Taking a jibe at the media and larger civil society, Rajesh said, "Imagine if the girl, in this case, had not been a Dalit but an upper caste, the entire media and civil society would have erupted in anger and pressured the police to be proactive. I am not saying that crimes against people who belong to upper castes do not deserve the national limelight, but yes, I reiterate that the media, police and civil society need to treat everyone equally and not consider crimes against Dalits; as lesser."
The protesters also alleged that the girl was raped before being killed. Her body was found in extremely dilapidated condition, with her back and neck broken and a bruised face, indicating rape before being murdered.
Prema Devi, a CPI(ML) worker, said, "The girl was definitely raped before being murdered; however, the case of rape has not been lodged in the FIR. And we also doubt the post mortem report that remained inconclusive on the question of rape. We want this aspect of the crime to be probed again fairly."
"Was the girl the commodity? Her kidnappers reportedly told the family members that the girl would be returned in two days and threatened to not approach the police. It is ironic that Nitish Kumar and Prime Minister Modi keep on talking about girls during elections but states ruled by them present a grim picture on the state of women," she added. Meanwhile, talking to Outlook, Superintendent of Police, Vaishali, Shree Manish, reiterated that police has acted very swiftly in the case and have arrested two culprits so far and will arrest those absconding in coming days.
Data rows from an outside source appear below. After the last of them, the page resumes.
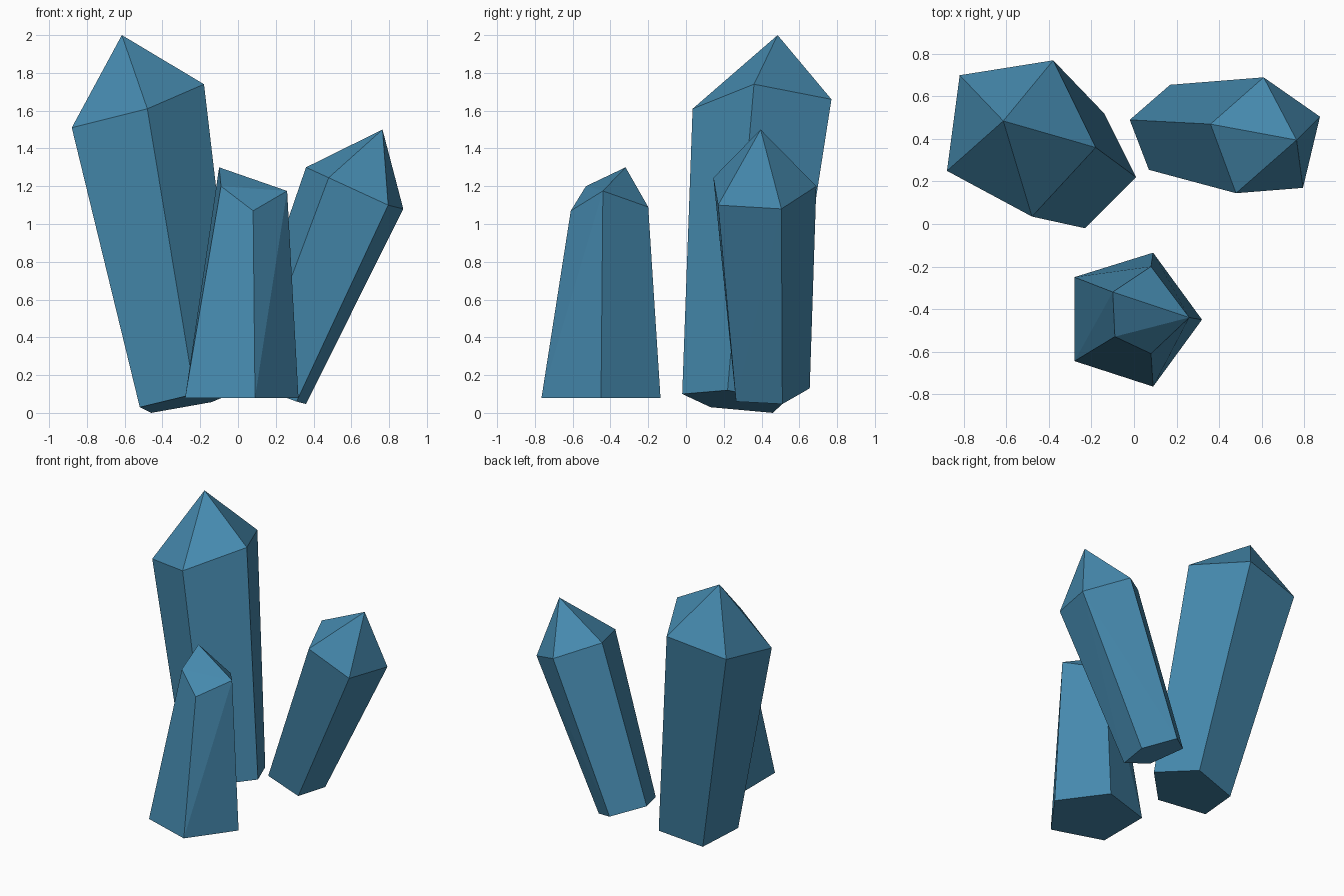
import bpy, bmesh

blue = bpy.data.materials.new("crystal_blue")
blue.diffuse_color = (0.06, 0.25, 0.42, 1)


def crystal(name, base, shoulder, tip=()):
    """Faceted prism: convex hull around a base ring, a shoulder ring and a tip."""
    bm = bmesh.new()
    for co in (*base, *shoulder, *tip):
        bm.verts.new(co)
    bmesh.ops.convex_hull(bm, input=bm.verts[:])
    # merge coplanar triangles back into clean facets
    bmesh.ops.dissolve_limit(bm, angle_limit=0.03, verts=bm.verts[:], edges=bm.edges[:])
    bmesh.ops.recalc_face_normals(bm, faces=bm.faces[:])
    mesh = bpy.data.meshes.new(name)
    bm.to_mesh(mesh)
    bm.free()
    mesh.materials.append(blue)
    obj = bpy.data.objects.new(name, mesh)
    bpy.context.collection.objects.link(obj)
    return obj


# Tall crystal leaning left
crystal("tall_crystal",
        [(-0.52, 0.13, 0.03), (-0.23, -0.02, 0.10), (0.01, 0.22, 0.12),
         (-0.14, 0.52, 0.057), (-0.46, 0.46, 0.0)],
        [(-0.88, 0.25, 1.51), (-0.48, 0.035, 1.61), (-0.18, 0.36, 1.74),
         (-0.38, 0.77, 1.66), (-0.82, 0.70, 1.58)],
        [(-0.615, 0.485, 2.0)])

# Medium crystal leaning right
crystal("leaning_crystal",
        [(0.36, 0.51, 0.047), (0.31, 0.265, 0.06), (0.07, 0.255, 0.15),
         (-0.02, 0.49, 0.195), (0.17, 0.655, 0.13)],
        [(0.875, 0.505, 1.08), (0.795, 0.17, 1.10), (0.48, 0.145, 1.245),
         (0.36, 0.47, 1.30), (0.61, 0.69, 1.20)],
        [(0.765, 0.395, 1.5)])

# Short upright crystal in front, with a slanted top
crystal("short_crystal",
        [(-0.28, -0.25, 0.08), (-0.28, -0.645, 0.08), (0.09, -0.765, 0.08),
         (0.32, -0.45, 0.08), (0.09, -0.135, 0.08)],
        [(-0.10, -0.32, 1.30), (-0.09, -0.53, 1.20), (0.08, -0.61, 1.07),
         (0.26, -0.44, 1.175), (0.08, -0.20, 1.09)])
"The police have acted very swiftly in the case, and two people have been arrested so far; we have been on a look for others very aggressively and will bring them to justice soon," Manish Shree told Outlook.
On being asked about the rape angle," we are not sure of that, and the post mortem report remains inconclusive as of now. However, we have registered cases under IPC 302 and 34 and SC /ST Act.
Bihar has a poor history when it comes to crimes against Dalits. The Ranvir Sena, headed by the Bhumihar caste, carried out the Laxmanpur Bathe massacre. Nearly 56 Dalits, including women and children, were killed in the village of Laxmanpur Bathe. Following the tragedy, a trial exposed the implicit involvement of some of Bihar's major political parties and leaders. The police detachment that was stationed there to safeguard the locals was also accused of assisting the Sena members in their assault on the Dalits.
Charges were filed against 46 Ranvir Sena men in December 2008. Sessions Judge Mishra set a date for announcing the verdict on April 7 2010, after the trial ended on April 1. Following a Patna High Court judgement in October 1999, the case was relocated from Jehanabad to Patna.
The Patna Civil Court's Additional District and Sessions Judge Vijai Prakash Mishra condemned 16 individuals to death and 10 to life imprisonment for the killing on April 7, 2010. Sessions Judge Mishra, who delivered the verdict, termed the massacre as a "shame on civil society and the rarest of rare incidents of cruelty."
Due to "lack of evidence," the Patna High Court discharged all 26 accused defendants on October 9, 2013.
Similarly, since the abolition of Zamindari in 1950, the areas of Parasbigha and Dohia, located a few kilometres south of Patna, have remained in turmoil amid caste wars. Yadavs and Bhumihars were pitted against each other in the battle for more significant territory from the old "Tekari Raj." The Yadavs in this area sided with Dalits in a lengthy and protracted fight that peaked in 1979, when the Bhumihars attacked Parasbigha and killed 11 persons, including one Yadav.
Meanwhile, the Bhim Army Chief, Bihar, Rajesh, told Outlook that a similar case as that of Kiran had taken place in Samastipur too, and media have not reported that.
"We will leave for Samastipur today in the evening to figure out what has happened and update you on that," he said.